Pictures paired with source code
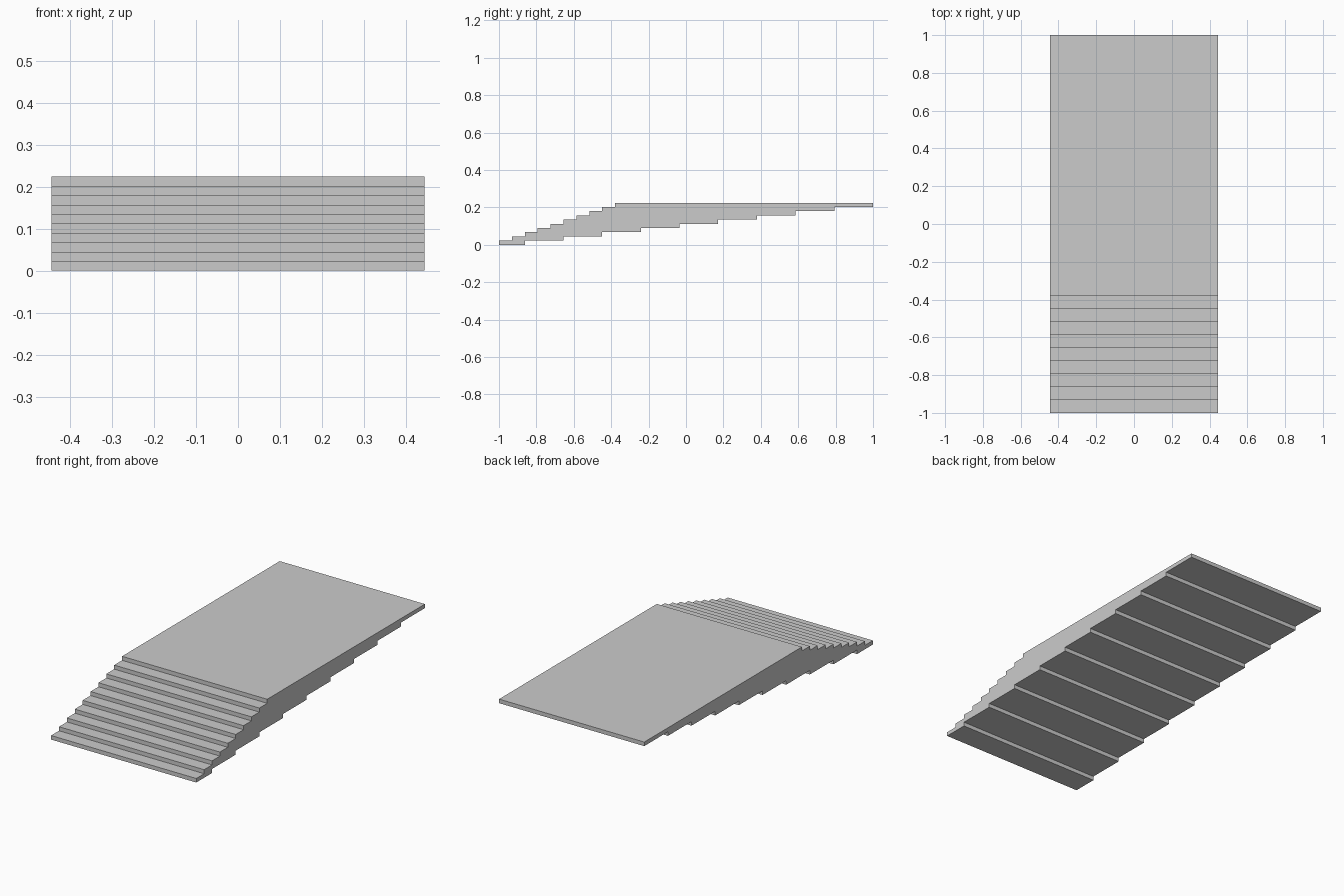
import bpy, bmesh

if "Cube" in bpy.data.objects:
    bpy.data.objects.remove(bpy.data.objects["Cube"])

STEPS = 10
UNIT = 2 / 29          # tread depth
RISE = 0.0224          # height of one step
HALF_WIDTH = 0.4445

# Side profile (y, z): treads climb the front, longer inverted steps climb underneath
upper, lower = [], []
for i in range(STEPS):
    z0, z1 = i * RISE, (i + 1) * RISE
    front = -1 + UNIT * i
    back = -1 + UNIT * (2 + 3 * i)
    upper += [(front, z0), (front, z1)]
    lower += [(back, z0), (back, z1)]
profile = upper + lower[::-1]

# Extrude the profile across the width
bm = bmesh.new()
face = bm.faces.new([bm.verts.new((-HALF_WIDTH, y, z)) for y, z in profile])
result = bmesh.ops.extrude_face_region(bm, geom=[face])
moved = [v for v in result["geom"] if isinstance(v, bmesh.types.BMVert)]
bmesh.ops.translate(bm, verts=moved, vec=(2 * HALF_WIDTH, 0, 0))
bmesh.ops.recalc_face_normals(bm, faces=bm.faces)

mesh = bpy.data.meshes.new("staircase_with_landing")
bm.to_mesh(mesh)
bm.free()
stairs = bpy.data.objects.new("staircase_with_landing", mesh)
bpy.context.collection.objects.link(stairs)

**EXERCISE OBJECTIVE:** Count every line in the records that holds "bmesh" and give that count by itself.

**TASK RESULT:** 6